What does it mean to try to plan for wars two decades in the future?
This was a daunting task that faced the crafters of the defence white paper, which lays out a vision of an Australian military “Force 2030”. As an American reading from afar, I find myself in great agreement with its perspective of a dynamic world that features a diverse array of both real and potential threats. It also carries a striking underlying message of an emerging geopolitical reality, that Asia is becoming a more dangerous neighbourhood, one in which America and Australia may well be leaning on each other more than ever.
Trying to figure out the political and economic trends that will shape this world of tomorrow makes defence policy planning difficult enough. But one of the challenges in security studies, and one that the white paper also suffers from, is the blinkers we often put on when it comes to technological trends.
An amazing revolution is ongoing around us, especially in war. The US military went into Iraq in 2003 with a handful of unmanned planes. There are now more than 7000 robotic drones in its inventory. In 2003, the invasion force had no ground robotics. Today there are roughly 12,000 on the ground. And the latest models of our robots give new meaning to the technology industry term “killer application”, as they now come with a lethal armoury of missiles, rockets, and machine-guns.
Robots and war sounds like “mere science fiction”, as one analyst put it to me. But that is the same way people once looked at the tank and the atomic bomb, and the raw numbers show that it is the reality we face already. Peering forward, one US Air Force lieutenant-general forecast that given the growth trends, we would soon be talking about using tens of thousands of robots in our not-so-distant conflicts. But in 2030, it won’t be tens of thousands of today’s robots, but tens of thousands of tomorrow’s robots, with far different capabilities. The Predator drones and Packbots (a ground robot made by iRobot, the same company that makes the Roomba vacuum cleaner) we already use today are just the first generation. They are the Wright brothers’ Flyer and Model T Ford compared to what is already in the prototype stage.

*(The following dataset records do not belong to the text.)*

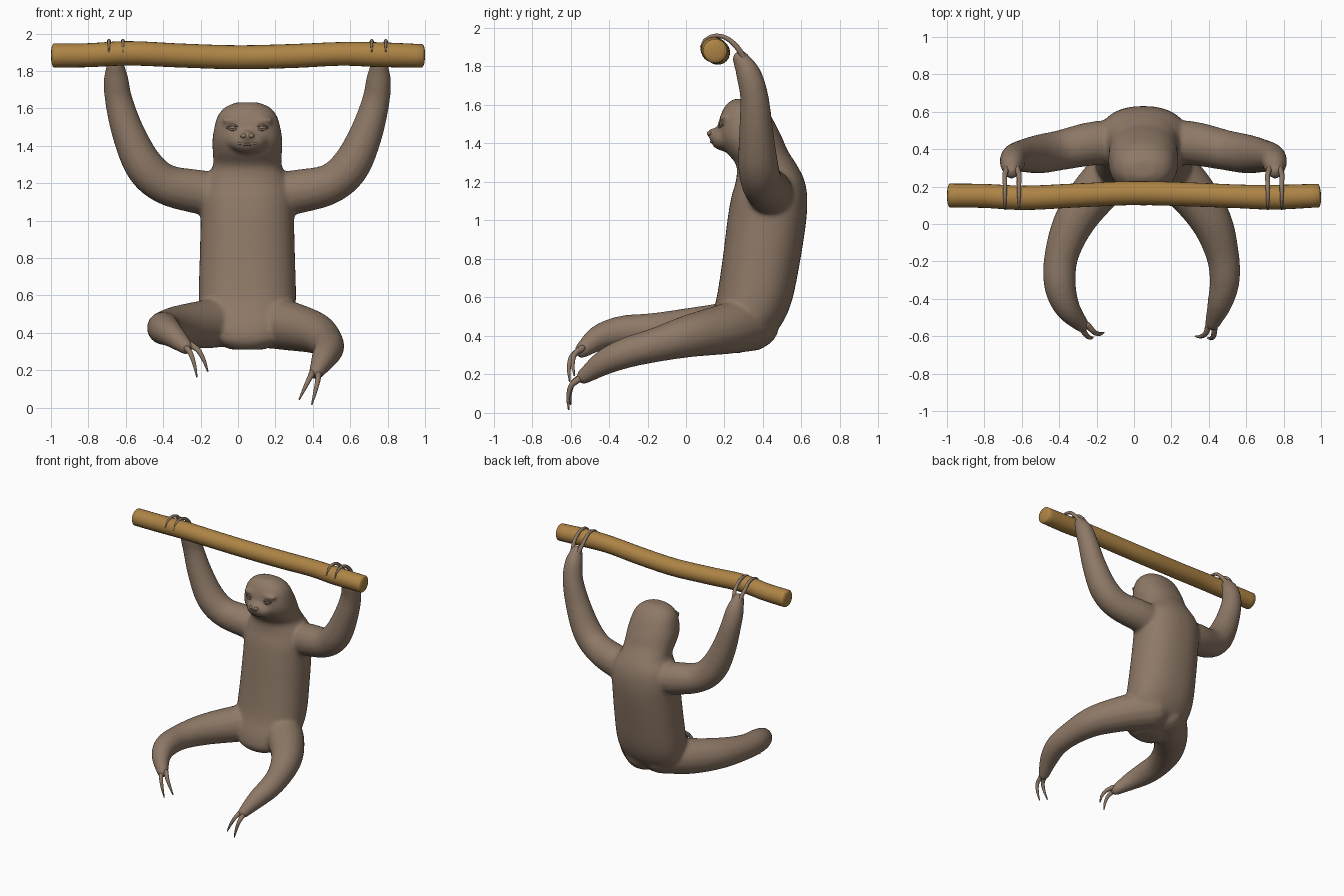
import bpy, bmesh, math
from mathutils import Vector, Matrix

old = bpy.data.objects.get("Cube")
if old:
    bpy.data.objects.remove(old)

MID = 0.05  # the animal's own centre line


def material(name, rgb):
    m = bpy.data.materials.new(name)
    m.use_nodes = True
    m.diffuse_color = (*rgb, 1)
    bsdf = m.node_tree.nodes["Principled BSDF"]
    bsdf.inputs["Base Color"].default_value = (*rgb, 1)
    bsdf.inputs["Roughness"].default_value = 0.8
    return m


FUR = material("brown fur", (0.27, 0.19, 0.135))
WOOD = material("golden wood", (0.42, 0.23, 0.06))


def finish(bm, name, mat):
    bmesh.ops.recalc_face_normals(bm, faces=bm.faces)
    mesh = bpy.data.meshes.new(name)
    bm.to_mesh(mesh)
    bm.free()
    mesh.materials.append(mat)
    ob = bpy.data.objects.new(name, mesh)
    bpy.context.scene.collection.objects.link(ob)
    for o in bpy.context.selected_objects:
        o.select_set(False)
    ob.select_set(True)
    bpy.context.view_layer.objects.active = ob
    bpy.ops.object.shade_smooth_by_angle(angle=math.radians(50))
    return ob


def spline(keys, steps=6):
    """Smooth path through keys of any length (Catmull-Rom)."""
    k = [Vector(p) for p in keys]
    k = [2 * k[0] - k[1]] + k + [2 * k[-1] - k[-2]]
    out = []
    for a, b, c, d in zip(k, k[1:], k[2:], k[3:]):
        for i in range(steps):
            t = i / steps
            out.append(0.5 * (2 * b + (c - a) * t + (2 * a - 5 * b + 4 * c - d) * t * t
                              + (3 * b - a - 3 * c + d) * t ** 3))
    return out + [k[-2]]


def skin(bm, rings):
    rows = [[bm.verts.new(p) for p in ring] for ring in rings]
    n = len(rows[0])
    for a, b in zip(rows, rows[1:]):
        for i in range(n):
            bm.faces.new((a[i], a[(i + 1) % n], b[(i + 1) % n], b[i]))
    bm.faces.new(rows[0])
    bm.faces.new(rows[-1])


def tube(bm, keys, sides=16, dome=1.0):
    """Round tapered limb through (x, y, z, radius) keys, with domed ends."""
    pts = spline(keys)
    centre = [p.xyz for p in pts]
    radius = [p.w for p in pts]
    t0 = (centre[1] - centre[0]).normalized()
    t1 = (centre[-1] - centre[-2]).normalized()
    angles = [math.radians(a) for a in (25, 50, 75)]
    stations = [(centre[0] - t0 * radius[0] * dome * math.sin(a), radius[0] * math.cos(a), t0)
                for a in reversed(angles)]
    for i, c in enumerate(centre):
        t = centre[min(i + 1, len(pts) - 1)] - centre[max(i - 1, 0)]
        stations.append((c, radius[i], t.normalized()))
    stations += [(centre[-1] + t1 * radius[-1] * dome * math.sin(a), radius[-1] * math.cos(a), t1)
                 for a in angles]
    rings, u = [], t0.orthogonal()
    for c, r, t in stations:
        u = (u - t * u.dot(t)).normalized()
        v = t.cross(u)
        rings.append([c + r * (u * math.cos(s) + v * math.sin(s))
                      for s in (math.tau * j / sides for j in range(sides))])
    skin(bm, rings)


def ball(bm, centre, size):
    bmesh.ops.create_uvsphere(bm, u_segments=20, v_segments=12, radius=1,
                              matrix=Matrix.Translation(centre) @ Matrix.Diagonal((*size, 1)))


def mirrored(keys):
    return [(2 * MID - k[0], *k[1:]) for k in keys]


# Torso and head: stacked oval rings of (height, front, back, half width)
body = bmesh.new()
profile = [(0.31, 0.14, 0.28, 0.09), (0.36, 0.10, 0.40, 0.19), (0.45, 0.11, 0.49, 0.245),
           (0.58, 0.155, 0.55, 0.26), (0.8, 0.19, 0.595, 0.255), (1.0, 0.215, 0.625, 0.25),
           (1.12, 0.235, 0.63, 0.25), (1.21, 0.26, 0.615, 0.23), (1.29, 0.26, 0.575, 0.185),
           (1.36, 0.205, 0.53, 0.185), (1.43, 0.168, 0.5, 0.187), (1.5, 0.168, 0.465, 0.176),
           (1.56, 0.185, 0.43, 0.158), (1.605, 0.212, 0.39, 0.12), (1.632, 0.25, 0.34, 0.06)]
rings = []
for z, front, back, half in spline(profile, 4):
    ring = []
    for j in range(40):
        c, s = math.cos(math.tau * j / 40), math.sin(math.tau * j / 40)
        ring.append((MID + half * math.copysign(abs(c) ** 0.88, c),
                     (front + back) / 2 + (back - front) / 2 * math.copysign(abs(s) ** 0.88, s), z))
    rings.append(ring)
skin(body, rings)

# Muzzle, nose and brows
ball(body, (MID, 0.2, 1.425), (0.105, 0.075, 0.065))
ball(body, (MID, 0.155, 1.452), (0.04, 0.05, 0.03))
for side in (-1, 1):
    ball(body, (MID + side * 0.08, 0.2, 1.535), (0.06, 0.03, 0.018))

# Arms raised to the branch
arm = [(-0.05, 0.44, 1.13, 0.12), (-0.22, 0.43, 1.155, 0.118), (-0.39, 0.395, 1.195, 0.108),
       (-0.5, 0.375, 1.29, 0.105), (-0.583, 0.365, 1.46, 0.09), (-0.637, 0.355, 1.64, 0.075),
       (-0.652, 0.325, 1.76, 0.066), (-0.655, 0.285, 1.84, 0.045)]
tube(body, arm)
tube(body, mirrored(arm))

# Legs reach forward, the left one lower
tube(body, [(-0.02, 0.34, 0.47, 0.14), (-0.18, 0.2, 0.445, 0.13), (-0.315, 0.02, 0.435, 0.112),
            (-0.388, -0.17, 0.428, 0.092), (-0.395, -0.33, 0.42, 0.086),
            (-0.355, -0.45, 0.39, 0.069), (-0.28, -0.54, 0.325, 0.042)])
tube(body, [(0.12, 0.34, 0.47, 0.15), (0.28, 0.2, 0.435, 0.132), (0.41, 0.02, 0.4, 0.112),
            (0.472, -0.16, 0.352, 0.09), (0.485, -0.3, 0.315, 0.081),
            (0.46, -0.42, 0.265, 0.068), (0.42, -0.53, 0.19, 0.042)])

# Blend the parts into one soft skin
skin_ob = finish(body, "body", FUR)
remesh = skin_ob.modifiers.new("blend", "REMESH")
remesh.mode = "VOXEL"
remesh.voxel_size = 0.011
remesh.use_smooth_shade = True
soften = skin_ob.modifiers.new("soften", "SMOOTH")
soften.factor = 0.5
soften.iterations = 14

# Eyes with lids, nostrils and mouth
face = bmesh.new()
for side in (-1, 1):
    x = MID + side * 0.078
    ball(face, (x, 0.187, 1.497), (0.024, 0.014, 0.011))
    for lift in (0.014, -0.012):
        tube(face, [(x - 0.036, 0.185 - side * 0.008, 1.497, 0.003),
                    (x, 0.174, 1.497 + lift, 0.006),
                    (x + 0.036, 0.185 + side * 0.008, 1.497, 0.003)], 8)
    ball(face, (MID + side * 0.02, 0.122, 1.453), (0.017, 0.013, 0.012))
tube(face, [(MID - 0.085, 0.17, 1.428, 0.004), (MID - 0.045, 0.14, 1.412, 0.006),
            (MID, 0.13, 1.408, 0.006), (MID + 0.045, 0.14, 1.412, 0.006),
            (MID + 0.085, 0.17, 1.428, 0.004)], 8)
finish(face, "face_details", FUR)

# Hand claws hook over the branch
for name, flip in (("right_hand_claws", False), ("left_hand_claws", True)):
    bm = bmesh.new()
    for x in (-0.69, -0.615):
        claw = [(x * 0.6 - 0.262, 0.31, 1.83, 0.016), (x, 0.265, 1.9, 0.014),
                (x, 0.21, 1.947, 0.012), (x, 0.15, 1.96, 0.01), (x, 0.1, 1.94, 0.007),
                (x, 0.078, 1.905, 0.004)]
        tube(bm, mirrored(claw) if flip else claw, 10)
    finish(bm, name, FUR)

# Foot claws: pairs of (root, tip), bowed forward
feet = {
    "right_foot_claws": [((-0.285, -0.55, 0.33), (-0.22, -0.605, 0.165)),
                         ((-0.25, -0.54, 0.335), (-0.162, -0.58, 0.195))],
    "left_foot_claws": [((0.4, -0.54, 0.19), (0.328, -0.6, 0.045)),
                        ((0.43, -0.55, 0.18), (0.395, -0.61, 0.018))],
}
for name, claws in feet.items():
    bm = bmesh.new()
    for root, tip in claws:
        a, b = Vector(root), Vector(tip)
        bow = Vector((0.008, -0.025, 0.018))
        path = [(a, 0.018), (a.lerp(b, 0.35) + bow, 0.014),
                (a.lerp(b, 0.7) + bow * 0.8, 0.01), (b, 0.004)]
        tube(bm, [(*p, r) for p, r in path], 10)
    finish(bm, name, FUR)

# Gently wavy branch
bm = bmesh.new()
tube(bm, [(-0.985, 0.152, 1.882, 0.064), (-0.8, 0.15, 1.884, 0.064), (-0.58, 0.14, 1.894, 0.065),
          (-0.3, 0.153, 1.882, 0.064), (0, 0.165, 1.873, 0.064), (0.3, 0.158, 1.88, 0.064),
          (0.55, 0.148, 1.891, 0.063), (0.75, 0.143, 1.887, 0.066), (0.985, 0.152, 1.88, 0.063)],
     24, dome=0.24)
finish(bm, "branch", WOOD)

Remember, one of the rules when it comes to technology is Moore’s law, that the computing power that can fit on a microchip doubles just under every two years. If this trend holds true, as it has for the past several decades, Australia’s Force 2030 will be operating in a world in which our information technology will be a billion times more powerful than today. Notably, this isn’t an amorphous “billion”, as Dr Evil would pontificate in the movie Austin Powers, but literally taking the power of our current computers multiplying it by 1,000,000,000. But imagine if that law doesn’t hold true, and Moore’s Law works out at only a hundredth of its past pace. Then the computers that power robots in the era of Force 2030 will only be a mere 1,000,000 times more powerful.
This revolution is by no means an American-only affair. There are 43 countries working on military robotics today, from Britain and Japan to China, India, Russia, Pakistan, and Iran. And yes, Australia is entering the robotics revolution as well, from the Brisbane airport breaking ground on a robotic drone facility to the UAV Challenge — Outback Rescue, in which robots built by Australian high school and college students will compete to find a lost bush walker in the vast outback.
Yet, it is interesting that in a white paper that plans a force out to the year 2030, this amazing revolution of unmanned systems gets short shrift. Other than a discussion of buying a mere seven high-altitude drones, to supplement the manned maritime patrol aircraft, (essentially talking about Australia one day buying the capabilities of the US Air Force’s Global Hawk type drone, a remarkable system, but one which is already almost 10 years old), this revolution isn’t mentioned. For example, there is no discussion of mixing into the force the current or next generation of drones used in reconnaissance and air strike missions (like the Predator class), which generals in Afghanistan and Iraq describe as their most valuable of all weapons used today, and which are already at the prototype stage for stealthy, longer-range versions. By comparison, the centerpiece of the plan in the air is the commitment to buy 100 F-35 Joint Strike Fighters. This is a worthy manned plane, but one that was conceived in the 1980s, is still not ready for deployment, with Australia not to receive the last planned lot of until the mid-2020s.
I am no Pollyanna on robotics. Indeed, my new book is as much about how our new machines offer incredible, near science fiction-like capabilities, but they also bring in terrible new quandaries. They can strike further and faster at less risk, but in doing so, they also threaten to make war more likely (something we may be seeing now with the drone strikes into Pakistan) and diffuse accountability.
Rather my essential point is this: in planning for the future, we should not ignore the technological trends that are already in action. If we were back in 1909, planning for Force 1930, it would be a shame only to talk about the horse cavalry, and not take notice also of the machine-gun or aeroplane.